Items from a dataset
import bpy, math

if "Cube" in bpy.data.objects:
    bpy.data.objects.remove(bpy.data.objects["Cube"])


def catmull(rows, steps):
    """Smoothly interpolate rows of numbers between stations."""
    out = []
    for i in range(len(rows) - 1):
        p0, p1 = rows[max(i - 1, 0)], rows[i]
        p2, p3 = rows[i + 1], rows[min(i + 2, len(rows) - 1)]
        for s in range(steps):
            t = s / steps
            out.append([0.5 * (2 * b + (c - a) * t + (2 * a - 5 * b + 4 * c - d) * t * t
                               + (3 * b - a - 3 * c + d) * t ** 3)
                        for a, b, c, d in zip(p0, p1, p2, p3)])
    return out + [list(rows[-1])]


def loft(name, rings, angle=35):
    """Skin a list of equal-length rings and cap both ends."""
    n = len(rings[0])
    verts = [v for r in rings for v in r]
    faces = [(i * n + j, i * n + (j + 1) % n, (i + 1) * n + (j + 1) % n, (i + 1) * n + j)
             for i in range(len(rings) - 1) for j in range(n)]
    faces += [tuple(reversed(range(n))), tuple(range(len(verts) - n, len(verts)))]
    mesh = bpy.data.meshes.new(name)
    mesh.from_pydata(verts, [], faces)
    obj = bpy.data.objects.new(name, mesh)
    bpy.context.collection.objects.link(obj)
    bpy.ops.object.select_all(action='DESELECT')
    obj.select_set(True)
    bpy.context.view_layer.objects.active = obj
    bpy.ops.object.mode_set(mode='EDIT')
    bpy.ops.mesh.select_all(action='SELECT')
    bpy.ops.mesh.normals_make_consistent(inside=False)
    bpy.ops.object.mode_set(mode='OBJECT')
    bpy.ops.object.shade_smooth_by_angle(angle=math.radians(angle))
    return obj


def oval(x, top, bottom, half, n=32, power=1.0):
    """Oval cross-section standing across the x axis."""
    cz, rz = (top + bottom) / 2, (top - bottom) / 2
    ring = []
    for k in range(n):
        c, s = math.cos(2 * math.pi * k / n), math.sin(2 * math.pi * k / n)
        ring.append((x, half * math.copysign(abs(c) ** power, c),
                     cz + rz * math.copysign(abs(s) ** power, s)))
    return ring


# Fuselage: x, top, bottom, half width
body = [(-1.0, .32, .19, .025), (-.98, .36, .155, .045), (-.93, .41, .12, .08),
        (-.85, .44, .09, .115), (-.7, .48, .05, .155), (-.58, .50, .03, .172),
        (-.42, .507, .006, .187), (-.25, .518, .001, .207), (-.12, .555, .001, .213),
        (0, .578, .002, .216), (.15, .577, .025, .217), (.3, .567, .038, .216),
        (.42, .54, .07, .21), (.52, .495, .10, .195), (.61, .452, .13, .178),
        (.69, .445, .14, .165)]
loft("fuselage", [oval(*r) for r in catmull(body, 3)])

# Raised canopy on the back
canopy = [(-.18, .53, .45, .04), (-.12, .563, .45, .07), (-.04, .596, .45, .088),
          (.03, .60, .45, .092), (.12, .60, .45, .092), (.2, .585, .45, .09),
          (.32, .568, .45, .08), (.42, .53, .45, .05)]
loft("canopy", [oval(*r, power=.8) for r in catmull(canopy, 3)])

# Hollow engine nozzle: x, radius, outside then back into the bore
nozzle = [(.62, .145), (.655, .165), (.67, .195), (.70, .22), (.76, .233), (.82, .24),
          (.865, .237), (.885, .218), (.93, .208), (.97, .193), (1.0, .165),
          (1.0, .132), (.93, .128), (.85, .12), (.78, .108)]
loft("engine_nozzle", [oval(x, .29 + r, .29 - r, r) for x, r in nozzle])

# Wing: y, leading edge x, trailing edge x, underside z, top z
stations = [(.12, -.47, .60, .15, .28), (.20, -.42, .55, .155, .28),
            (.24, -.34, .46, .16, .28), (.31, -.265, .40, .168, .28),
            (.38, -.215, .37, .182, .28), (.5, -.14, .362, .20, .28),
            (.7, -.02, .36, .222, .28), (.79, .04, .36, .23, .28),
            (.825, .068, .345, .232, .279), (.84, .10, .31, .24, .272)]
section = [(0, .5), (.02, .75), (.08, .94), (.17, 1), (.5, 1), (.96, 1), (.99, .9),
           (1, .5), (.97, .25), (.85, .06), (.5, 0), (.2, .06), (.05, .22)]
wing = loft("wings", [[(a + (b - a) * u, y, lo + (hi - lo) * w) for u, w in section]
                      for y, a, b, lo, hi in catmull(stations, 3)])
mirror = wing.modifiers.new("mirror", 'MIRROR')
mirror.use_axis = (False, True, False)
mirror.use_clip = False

--

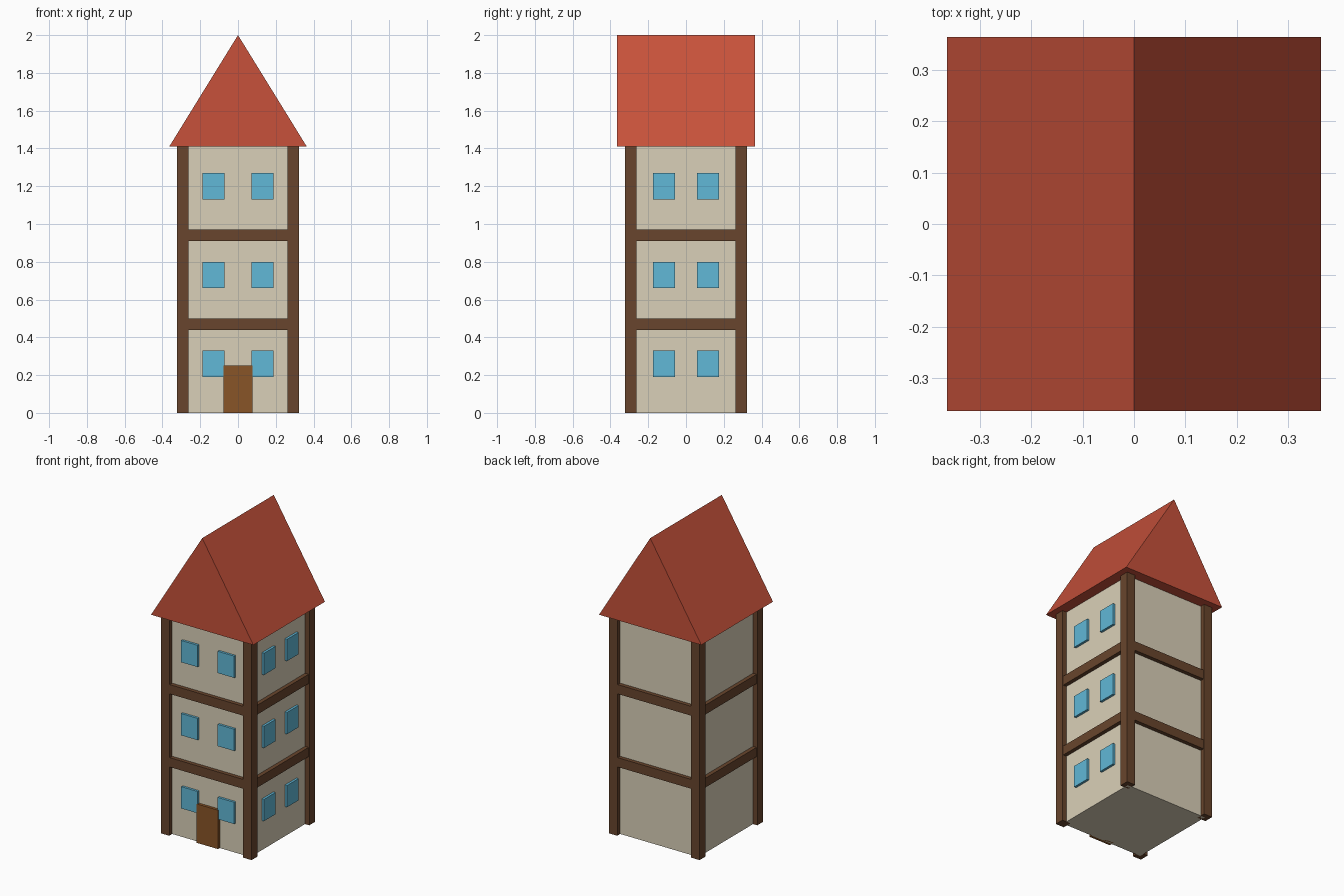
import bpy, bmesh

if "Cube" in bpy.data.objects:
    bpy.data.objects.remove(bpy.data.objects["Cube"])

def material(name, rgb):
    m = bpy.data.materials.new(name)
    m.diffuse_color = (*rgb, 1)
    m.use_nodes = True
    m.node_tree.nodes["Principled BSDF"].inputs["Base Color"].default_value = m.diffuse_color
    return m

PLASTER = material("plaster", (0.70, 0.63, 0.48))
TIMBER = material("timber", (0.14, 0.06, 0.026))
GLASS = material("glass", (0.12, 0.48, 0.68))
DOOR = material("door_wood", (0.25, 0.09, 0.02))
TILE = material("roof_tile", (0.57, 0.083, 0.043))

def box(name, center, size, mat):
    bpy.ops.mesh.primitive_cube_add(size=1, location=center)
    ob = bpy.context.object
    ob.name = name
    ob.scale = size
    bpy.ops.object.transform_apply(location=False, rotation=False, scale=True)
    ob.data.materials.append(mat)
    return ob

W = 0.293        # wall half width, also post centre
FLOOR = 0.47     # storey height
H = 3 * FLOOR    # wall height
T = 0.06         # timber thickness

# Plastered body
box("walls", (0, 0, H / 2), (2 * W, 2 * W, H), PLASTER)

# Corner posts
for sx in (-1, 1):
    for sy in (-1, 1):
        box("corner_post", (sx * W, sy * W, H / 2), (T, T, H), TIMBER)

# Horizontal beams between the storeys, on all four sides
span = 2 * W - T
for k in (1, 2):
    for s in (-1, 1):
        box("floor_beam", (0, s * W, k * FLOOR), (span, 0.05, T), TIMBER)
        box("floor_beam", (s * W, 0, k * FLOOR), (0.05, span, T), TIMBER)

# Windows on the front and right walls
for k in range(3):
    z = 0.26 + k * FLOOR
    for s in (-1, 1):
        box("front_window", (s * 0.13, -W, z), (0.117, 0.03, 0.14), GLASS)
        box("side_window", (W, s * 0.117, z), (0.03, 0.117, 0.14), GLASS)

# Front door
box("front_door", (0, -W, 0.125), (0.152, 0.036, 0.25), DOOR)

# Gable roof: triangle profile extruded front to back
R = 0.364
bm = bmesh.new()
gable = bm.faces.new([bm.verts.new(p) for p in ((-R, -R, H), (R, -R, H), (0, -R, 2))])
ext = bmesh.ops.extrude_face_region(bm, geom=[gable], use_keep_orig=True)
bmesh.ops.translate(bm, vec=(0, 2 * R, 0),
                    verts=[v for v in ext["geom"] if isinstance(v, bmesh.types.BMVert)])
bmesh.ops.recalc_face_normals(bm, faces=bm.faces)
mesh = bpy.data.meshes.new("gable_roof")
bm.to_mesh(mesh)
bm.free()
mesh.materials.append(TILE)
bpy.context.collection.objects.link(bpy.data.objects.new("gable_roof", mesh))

* * *

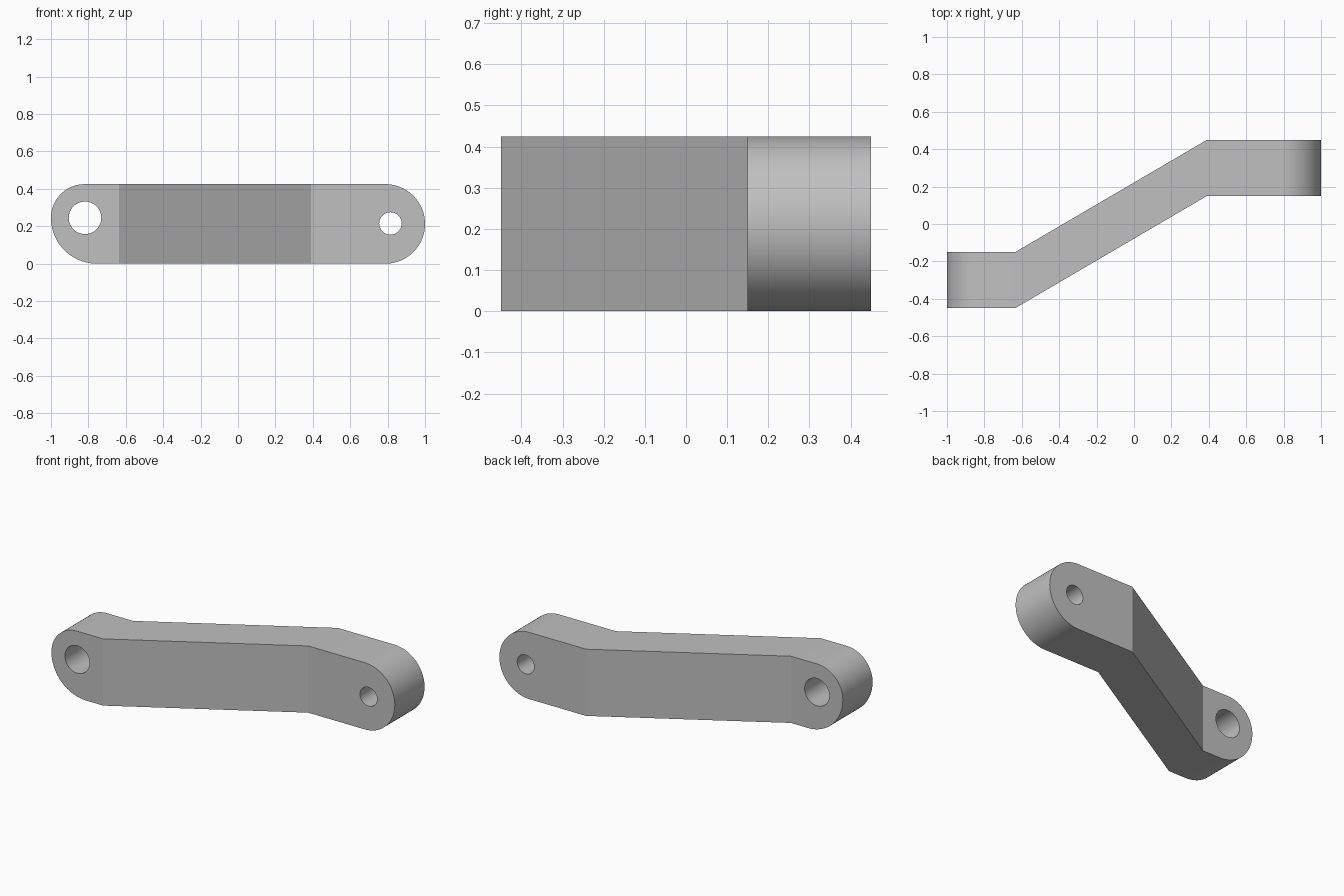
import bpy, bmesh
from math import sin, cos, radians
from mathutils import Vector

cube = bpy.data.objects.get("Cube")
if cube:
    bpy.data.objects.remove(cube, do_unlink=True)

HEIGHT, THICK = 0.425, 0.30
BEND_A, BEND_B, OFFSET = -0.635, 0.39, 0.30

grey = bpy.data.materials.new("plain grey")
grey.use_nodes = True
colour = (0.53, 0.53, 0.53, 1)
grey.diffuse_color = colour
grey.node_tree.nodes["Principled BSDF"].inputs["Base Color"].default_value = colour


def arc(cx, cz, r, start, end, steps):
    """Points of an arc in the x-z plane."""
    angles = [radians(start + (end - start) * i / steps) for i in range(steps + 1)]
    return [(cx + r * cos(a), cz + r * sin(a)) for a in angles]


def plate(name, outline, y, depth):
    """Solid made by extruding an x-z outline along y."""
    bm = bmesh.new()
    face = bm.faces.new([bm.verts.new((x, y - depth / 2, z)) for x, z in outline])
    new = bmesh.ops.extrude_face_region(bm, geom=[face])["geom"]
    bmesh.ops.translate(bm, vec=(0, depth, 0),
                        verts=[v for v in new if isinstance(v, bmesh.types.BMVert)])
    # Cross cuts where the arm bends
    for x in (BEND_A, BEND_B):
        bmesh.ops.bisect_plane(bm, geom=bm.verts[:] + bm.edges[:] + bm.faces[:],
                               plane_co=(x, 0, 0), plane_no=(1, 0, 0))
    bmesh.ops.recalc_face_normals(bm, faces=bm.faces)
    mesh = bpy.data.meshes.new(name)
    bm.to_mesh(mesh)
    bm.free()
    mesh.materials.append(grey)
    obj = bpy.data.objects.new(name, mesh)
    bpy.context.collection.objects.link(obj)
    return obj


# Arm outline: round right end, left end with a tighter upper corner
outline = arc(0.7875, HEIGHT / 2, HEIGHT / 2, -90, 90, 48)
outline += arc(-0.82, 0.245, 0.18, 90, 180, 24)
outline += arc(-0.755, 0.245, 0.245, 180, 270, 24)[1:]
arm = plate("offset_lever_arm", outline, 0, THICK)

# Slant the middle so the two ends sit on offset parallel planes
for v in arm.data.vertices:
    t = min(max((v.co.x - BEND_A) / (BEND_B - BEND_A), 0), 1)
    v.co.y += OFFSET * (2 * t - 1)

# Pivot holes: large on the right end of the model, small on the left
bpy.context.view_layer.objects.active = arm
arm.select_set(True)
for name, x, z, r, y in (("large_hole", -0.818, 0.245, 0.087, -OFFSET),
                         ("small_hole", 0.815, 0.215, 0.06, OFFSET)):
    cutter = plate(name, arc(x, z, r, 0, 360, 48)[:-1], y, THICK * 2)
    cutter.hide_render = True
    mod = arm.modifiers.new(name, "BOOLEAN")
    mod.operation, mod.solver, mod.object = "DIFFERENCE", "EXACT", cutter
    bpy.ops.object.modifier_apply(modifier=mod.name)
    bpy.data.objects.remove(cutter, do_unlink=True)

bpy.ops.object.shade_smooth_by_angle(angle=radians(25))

* [TO DO]: All lines above from the one containing "import bpy, math" to the one containing "for i in range(len(rows)" must be repeated exactly, both lines included, and no others.

* [TASK RESULT]:
import bpy, math

if "Cube" in bpy.data.objects:
    bpy.data.objects.remove(bpy.data.objects["Cube"])


def catmull(rows, steps):
    """Smoothly interpolate rows of numbers between stations."""
    out = []
    for i in range(len(rows) - 1):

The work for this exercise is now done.